## Instructions to follow
Repeat every line that appears below, with nothing altered.

## Listed records
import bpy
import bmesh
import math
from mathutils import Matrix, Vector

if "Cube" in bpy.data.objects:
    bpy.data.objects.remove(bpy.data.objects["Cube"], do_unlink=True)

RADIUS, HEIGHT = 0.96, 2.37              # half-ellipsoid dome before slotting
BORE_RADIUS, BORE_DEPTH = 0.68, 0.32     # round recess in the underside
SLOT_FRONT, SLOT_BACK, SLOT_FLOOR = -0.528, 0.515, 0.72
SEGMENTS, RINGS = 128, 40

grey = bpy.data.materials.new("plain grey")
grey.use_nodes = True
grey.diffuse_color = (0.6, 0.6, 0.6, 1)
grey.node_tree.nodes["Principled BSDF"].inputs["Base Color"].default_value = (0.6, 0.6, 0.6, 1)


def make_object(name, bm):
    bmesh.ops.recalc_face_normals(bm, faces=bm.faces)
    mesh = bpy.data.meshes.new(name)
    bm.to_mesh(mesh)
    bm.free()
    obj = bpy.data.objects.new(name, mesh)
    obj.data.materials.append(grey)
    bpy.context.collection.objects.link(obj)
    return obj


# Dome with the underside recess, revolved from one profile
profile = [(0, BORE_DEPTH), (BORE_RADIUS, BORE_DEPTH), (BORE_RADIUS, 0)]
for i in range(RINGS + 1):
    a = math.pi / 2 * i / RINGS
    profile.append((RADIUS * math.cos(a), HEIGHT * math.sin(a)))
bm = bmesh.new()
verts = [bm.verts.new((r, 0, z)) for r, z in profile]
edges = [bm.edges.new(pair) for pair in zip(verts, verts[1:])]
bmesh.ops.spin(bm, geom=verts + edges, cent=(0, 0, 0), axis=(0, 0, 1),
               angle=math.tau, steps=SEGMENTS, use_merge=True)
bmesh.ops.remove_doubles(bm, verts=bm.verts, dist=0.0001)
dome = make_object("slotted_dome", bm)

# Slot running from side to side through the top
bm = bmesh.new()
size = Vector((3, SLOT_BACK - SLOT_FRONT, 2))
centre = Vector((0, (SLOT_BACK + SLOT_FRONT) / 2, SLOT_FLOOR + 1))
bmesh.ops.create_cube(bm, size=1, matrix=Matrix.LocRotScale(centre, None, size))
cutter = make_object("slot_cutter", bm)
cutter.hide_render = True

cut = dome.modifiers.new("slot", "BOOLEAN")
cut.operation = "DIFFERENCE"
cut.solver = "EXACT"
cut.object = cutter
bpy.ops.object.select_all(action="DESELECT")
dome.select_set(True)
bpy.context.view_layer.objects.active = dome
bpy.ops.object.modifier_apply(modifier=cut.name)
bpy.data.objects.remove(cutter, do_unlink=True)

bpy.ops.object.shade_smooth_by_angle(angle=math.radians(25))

## Solution to this exercise
import bpy
import bmesh
import math
from mathutils import Matrix, Vector

if "Cube" in bpy.data.objects:
    bpy.data.objects.remove(bpy.data.objects["Cube"], do_unlink=True)

RADIUS, HEIGHT = 0.96, 2.37              # half-ellipsoid dome before slotting
BORE_RADIUS, BORE_DEPTH = 0.68, 0.32     # round recess in the underside
SLOT_FRONT, SLOT_BACK, SLOT_FLOOR = -0.528, 0.515, 0.72
SEGMENTS, RINGS = 128, 40

grey = bpy.data.materials.new("plain grey")
grey.use_nodes = True
grey.diffuse_color = (0.6, 0.6, 0.6, 1)
grey.node_tree.nodes["Principled BSDF"].inputs["Base Color"].default_value = (0.6, 0.6, 0.6, 1)


def make_object(name, bm):
    bmesh.ops.recalc_face_normals(bm, faces=bm.faces)
    mesh = bpy.data.meshes.new(name)
    bm.to_mesh(mesh)
    bm.free()
    obj = bpy.data.objects.new(name, mesh)
    obj.data.materials.append(grey)
    bpy.context.collection.objects.link(obj)
    return obj


# Dome with the underside recess, revolved from one profile
profile = [(0, BORE_DEPTH), (BORE_RADIUS, BORE_DEPTH), (BORE_RADIUS, 0)]
for i in range(RINGS + 1):
    a = math.pi / 2 * i / RINGS
    profile.append((RADIUS * math.cos(a), HEIGHT * math.sin(a)))
bm = bmesh.new()
verts = [bm.verts.new((r, 0, z)) for r, z in profile]
edges = [bm.edges.new(pair) for pair in zip(verts, verts[1:])]
bmesh.ops.spin(bm, geom=verts + edges, cent=(0, 0, 0), axis=(0, 0, 1),
               angle=math.tau, steps=SEGMENTS, use_merge=True)
bmesh.ops.remove_doubles(bm, verts=bm.verts, dist=0.0001)
dome = make_object("slotted_dome", bm)

# Slot running from side to side through the top
bm = bmesh.new()
size = Vector((3, SLOT_BACK - SLOT_FRONT, 2))
centre = Vector((0, (SLOT_BACK + SLOT_FRONT) / 2, SLOT_FLOOR + 1))
bmesh.ops.create_cube(bm, size=1, matrix=Matrix.LocRotScale(centre, None, size))
cutter = make_object("slot_cutter", bm)
cutter.hide_render = True

cut = dome.modifiers.new("slot", "BOOLEAN")
cut.operation = "DIFFERENCE"
cut.solver = "EXACT"
cut.object = cutter
bpy.ops.object.select_all(action="DESELECT")
dome.select_set(True)
bpy.context.view_layer.objects.active = dome
bpy.ops.object.modifier_apply(modifier=cut.name)
bpy.data.objects.remove(cutter, do_unlink=True)

bpy.ops.object.shade_smooth_by_angle(angle=math.radians(25))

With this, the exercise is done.